Skip to main content

Les Journaux Africains: Kigezi High School, Kabale, Uganda - 18:00 09/04/2010

Friday fever has kicked in well and truly at Kigezi High School. With it being our last full day at the school, it has been a time of tying up loose ends - capped off with the euphoria of the 'Jimmy Cup' five-a-side football tournament. 

At around 2pm I handed out the prizes for the best poems in the creative writing contest - I'm not sure what happened to Stefan who was meant to be doing likewise for the short story contest. Sebi had promised a large number of entries and a hard-fought competition and he wasn't wrong. After a good deal of time judging them the night before, the eventual winner was Martha Mpambara who basically scored full-marks for her poem.

A little while later a small pitch was marked out where the netball court usually is on a grass quadrant in the school grounds and the Jimmy Cup was off to quite an innocuous start. Yusuf Jimacale, the eponymous organiser, seemed to relish taking charge of things and everything seemed quite calm in the compound - that was until the classes finished and a curious crowd began to form around the perimeter of the pitch.

Photo © 2010 Matt Jenkins
Before long there was a complete line of Kigezi students circling the pitch chanting and singing support for their friends as music boomed out of the School Council's PA system. A true carnival atmosphere was building to something of the level that organisers of this summer's World Cup in South Africa will be hoping for.

After the group stages were played, the volume seemed to raise a few notches further, spurred on by the entirety of Senior 3 whose team, the 'Senior 3 Boyz', had navigated their way past the majority of the older teams and into the final of the competition.

The final was a no holds barred affair. Tackles flew in. Tempers flared momentarily. Open goal-scoring opportunities were missed to the bemusement of the crowd. Amazingly, after an afternoon of non-stop football, the Senior 3 Boyz managed to defeat a team made up of Senior 6 students who form the school football team.

Cue the trophy being raised aloft, a pitch invasion by the whole of Senior 3 and much chanting and ululating.

Comments

Popular posts from this blog

From a Crooked Rib by Nuruddin Farah
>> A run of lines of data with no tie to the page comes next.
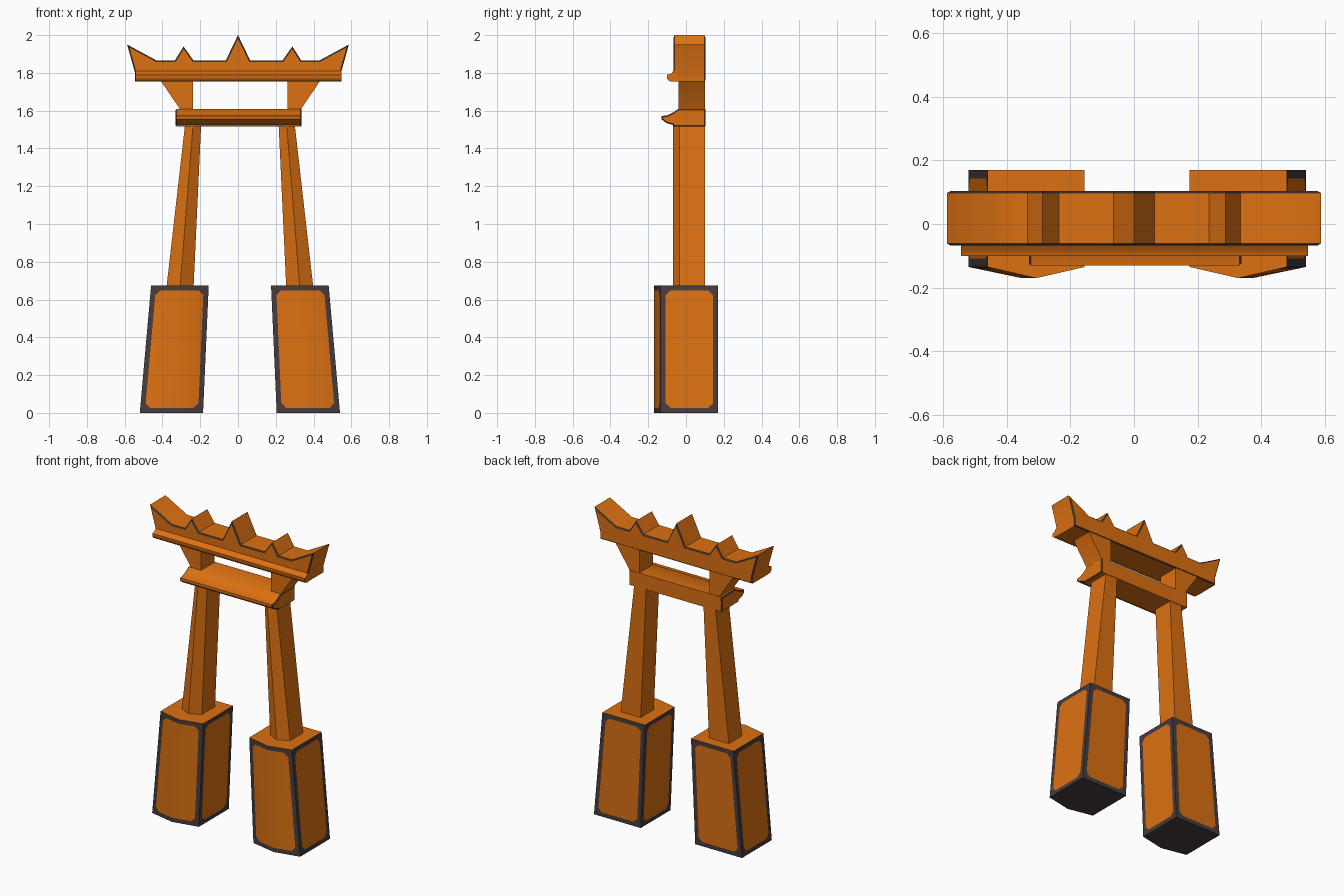
import bpy, bmesh, math

if "Cube" in bpy.data.objects:
    bpy.data.objects.remove(bpy.data.objects["Cube"])


def material(name, rgb):
    m = bpy.data.materials.new(name)
    m.diffuse_color = (*rgb, 1)
    m.use_nodes = True
    m.node_tree.nodes["Principled BSDF"].inputs["Base Color"].default_value = m.diffuse_color
    return m


ORANGE = material("orange", (0.72, 0.165, 0.006))
DARK = material("dark_brown", (0.065, 0.045, 0.047))


def loft(ring_a, ring_b):
    """Closed solid between two matching rings; returns bmesh, side faces, caps."""
    bm = bmesh.new()
    a = [bm.verts.new(p) for p in ring_a]
    b = [bm.verts.new(p) for p in ring_b]
    n = len(a)
    sides = [bm.faces.new((a[i], a[(i + 1) % n], b[(i + 1) % n], b[i])) for i in range(n)]
    caps = [bm.faces.new(a[::-1]), bm.faces.new(b)]
    bmesh.ops.recalc_face_normals(bm, faces=bm.faces)
    return bm, sides, caps


def finish(name, bm, angle=30):
    me = bpy.data.meshes.new(name)
    bm.to_mesh(me)
    bm.free()
    me.materials.append(ORANGE)
    me.materials.append(DARK)
    me.polygons.foreach_set("use_smooth", [True] * len(me.polygons))
    me.set_sharp_from_angle(angle=math.radians(angle))
    ob = bpy.data.objects.new(name, me)
    bpy.context.collection.objects.link(ob)
    return ob


def edge_trim(bm, faces, width):
    """Thin dark trim around the outline of the given faces."""
    edges = list({e for f in faces for e in f.edges})
    bmesh.ops.bevel(bm, geom=edges, offset=width, segments=1, affect='EDGES',
                    clamp_overlap=True, material=1)


def pentagon(x0, x1, back, corner, ridge, z):
    """Five-sided section with a shallow ridge on the front."""
    return [(x0, back, z), (x0, corner, z), ((x0 + x1) / 2, ridge, z),
            (x1, corner, z), (x1, back, z)]


for s, side in ((-1, "left"), (1, "right")):
    def span(inner, outer, mid=0.01):
        return sorted((mid + s * inner, mid + s * outer))

    # Plinth: dark body with inset orange panels and orange top
    bm, sides, caps = loft(pentagon(*span(0.195, 0.53), 0.17, -0.135, -0.17, 0),
                           pentagon(*span(0.165, 0.47), 0.17, -0.135, -0.17, 0.675))
    for f in bm.faces:
        f.material_index = 1
    corners = []
    for group in ([sides[0]], sides[1:3], [sides[3]], [sides[4]]):
        bmesh.ops.inset_region(bm, faces=group, thickness=0.027,
                               use_even_offset=True, use_boundary=True)
        for f in group:
            f.material_index = 0
        corners += [v for f in group for v in f.verts
                    if sum(v in g.verts for g in group) == 1]
    caps[1].material_index = 0
    bmesh.ops.bevel(bm, geom=corners, offset=0.025, segments=1,
                    affect='VERTICES', material=1)
    finish(f"{side}_plinth", bm)

    # Tapered post
    bm, _, _ = loft(pentagon(*span(0.245, 0.388), 0.10, -0.035, -0.07, 0.67),
                    pentagon(*span(0.205, 0.29), 0.10, -0.035, -0.07, 1.53))
    finish(f"{side}_post", bm)

    # Flared bracket between the beam and the crown
    prof = [(0.25, 1.58), (0.315, 1.58), (0.325, 1.615), (0.42, 1.755),
            (0.42, 1.77), (0.25, 1.77)]
    bm, _, _ = loft([(0.013 + s * x, -0.04, z) for x, z in prof],
                    [(0.013 + s * x, 0.10, z) for x, z in prof])
    finish(f"{side}_bracket", bm)


def along_x(profile, x0, x1):
    return loft([(x0, y, z) for y, z in profile], [(x1, y, z) for y, z in profile])


# Lower beam with a projecting front lip and dark end trim
bm, sides, caps = along_x([(0.103, 1.515), (0.103, 1.61), (-0.04, 1.61), (-0.065, 1.592),
                           (-0.10, 1.575), (-0.13, 1.572), (-0.13, 1.555),
                           (-0.105, 1.535), (-0.07, 1.525), (-0.07, 1.515)], -0.33, 0.337)
edge_trim(bm, caps, 0.012)
finish("lower_beam", bm, 40)

# Crown: pointed outline, extruded front to back
half = [(0.065, 1.865), (0.235, 1.865), (0.288, 1.94), (0.335, 1.865),
        (0.43, 1.865), (0.587, 1.95), (0.545, 1.80), (0.545, 1.755)]
outline = [(0, 2.0)] + half + [(-x, z) for x, z in reversed(half)]
bm, sides, caps = loft([(x, -0.067, z) for x, z in outline],
                       [(x, 0.103, z) for x, z in outline])
edge_trim(bm, caps, 0.006)
finish("crown", bm, 40)

# Rounded lip along the crown's front
bm, _, _ = along_x([(-0.05, 1.755), (-0.05, 1.815), (-0.068, 1.81), (-0.08, 1.795),
                    (-0.10, 1.79), (-0.10, 1.768), (-0.085, 1.755)], -0.543, 0.547)
finish("crown_lip", bm, 50)
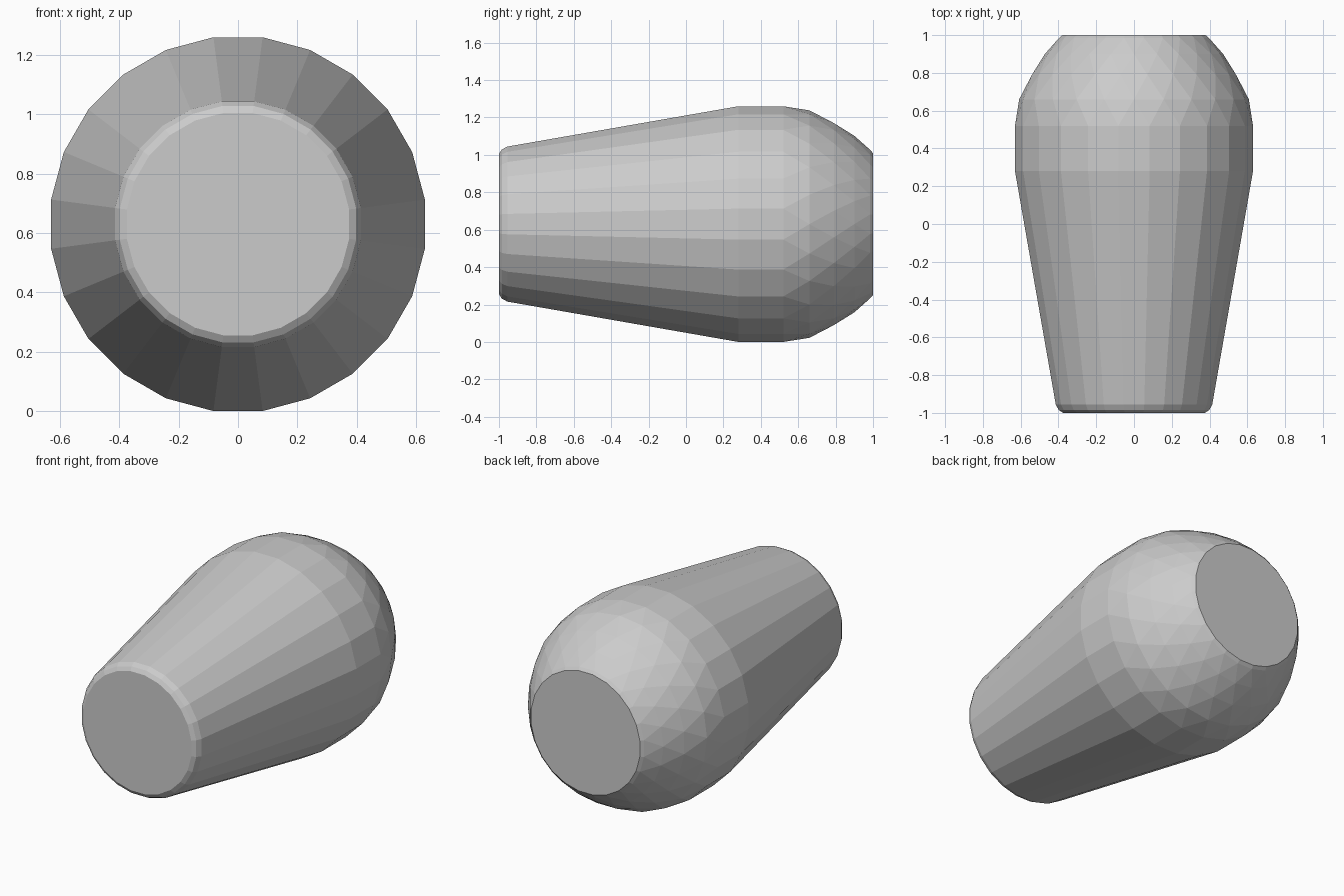
import bpy, bmesh, math

if "Cube" in bpy.data.objects:
    bpy.data.objects.remove(bpy.data.objects["Cube"])

SIDES = 24
FLAT = math.cos(math.pi / SIDES)   # flats of the polygon rest on z = 0
AXIS_Z = 0.63

# (y, radius, stagger): front rim, tapered barrel, faceted shoulder, back rim
profile = [
    (-1.0, 0.378, 0), (-0.985, 0.402, 0), (-0.955, 0.418, 0),
    (0.28, 0.63 / FLAT, 0), (0.52, 0.63 / FLAT, 0),
    (0.66, 0.608, 1), (0.79, 0.545, 0), (0.90, 0.472, 1),
    (0.985, 0.400, 0), (1.0, 0.382, 0),
]

bm = bmesh.new()
for y, r, stagger in profile:
    for i in range(SIDES):
        a = 2 * math.pi * (i + 0.5 + 0.5 * stagger) / SIDES
        bm.verts.new((r * math.cos(a), y, AXIS_Z + r * math.sin(a)))

# convex faceted skin, with coplanar triangles merged
bmesh.ops.convex_hull(bm, input=bm.verts[:])
bmesh.ops.dissolve_limit(bm, angle_limit=math.radians(1),
                         verts=bm.verts[:], edges=bm.edges[:])
bmesh.ops.recalc_face_normals(bm, faces=bm.faces[:])

mesh = bpy.data.meshes.new("tapered_body")
bm.to_mesh(mesh)
bm.free()
body = bpy.data.objects.new("tapered_body", mesh)
bpy.context.collection.objects.link(body)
I stumbled across Nuruddin Farah’s novels when searching for something written by a Somali author. Perhaps due to the conflict that has raged for years in Somalia, it is very difficult to find much from Somali writers published in English.
From a Crooked Rib was published in 1970 and tells the story of Ebla, a young, orphaned, illiterate nomadic girl, who runs away from her encampment. She takes the decision to leave upon learning of her Grandfather’s intention to marry her off to an older man within their Jes (a group of families living in an encampment together).
She firstly escapes to a town, Belet Amin, where she finds her cousin and his pregnant wife. She also finds a guide and confidante in a character known only as the widow. Things seem settled until, yet again, Ebla finds her freedom compromised by a male character – this time her cousin, whose wife and child Ebla has been nursing.
In her haste she leaves Belet Amin with the widow’s nephew, bound for Mogadishu – still called

Atay Maghrebi: Hendrix Myths on The Road to Sidi Kaouki

The familiar washed-out and salt-tinged ocean air coloured the sky, lending it a soft pastel-blue light as I sat and tried to recall what I had been doing the day before.
I hadn’t been feeling one hundred percent since eating a weird tasting keftatagine in a Marrakech establishment (that shall remain nameless), but I was beginning to feel little more like myself after a few days of freshly cooked food at the Atlantic Hostel.
As I sat on the sofa at the highest point of the roof terrace, my red Moleskine in my hand, I spotted to my left a pile of blankets and thought nothing of it. That is, until it started moving and a young man who looked like an Amazigh version of Captain Jack Sparrow emerged, greeted me in French and stumbled down the stairs.

After a few coffees, I went searching for some light breakfast and a short walk away from the Hostel, on Rue de Hajjali, found Le Patisserie Driss. 
None of the pastries or cakes seemed to have a sign, but using a combination of pointing, F…

Breaking the Barriers to Girls’ Education in the Developing World

Whenever I have written about time I’ve spent in East Africa, I often talk about the fact that geography plays such a big role in how different my life is compared to someone there. What I hadn’t realised until much more recently is that not only does somebody’s physical location in the world play a massive part in the opportunities available to them, but so does their gender.
One question that begs to be asked is: why is it that girls in particular are less likely to get access to education in poorer countries?
According to Plan UK, women earn 30-60% of men’s earnings for similar jobs and women are more likely to be in low-paid employment, yet an extra year of secondary school boosts a girl’s eventual future wage by 15-25%. Many don't even have the opportunity to get this far.
There are obvious cultural and economic pressures dictating that boys, as historical breadwinners, should be pushed to the fore and afforded the greater opportunities to be educated.
After all, imagine you are…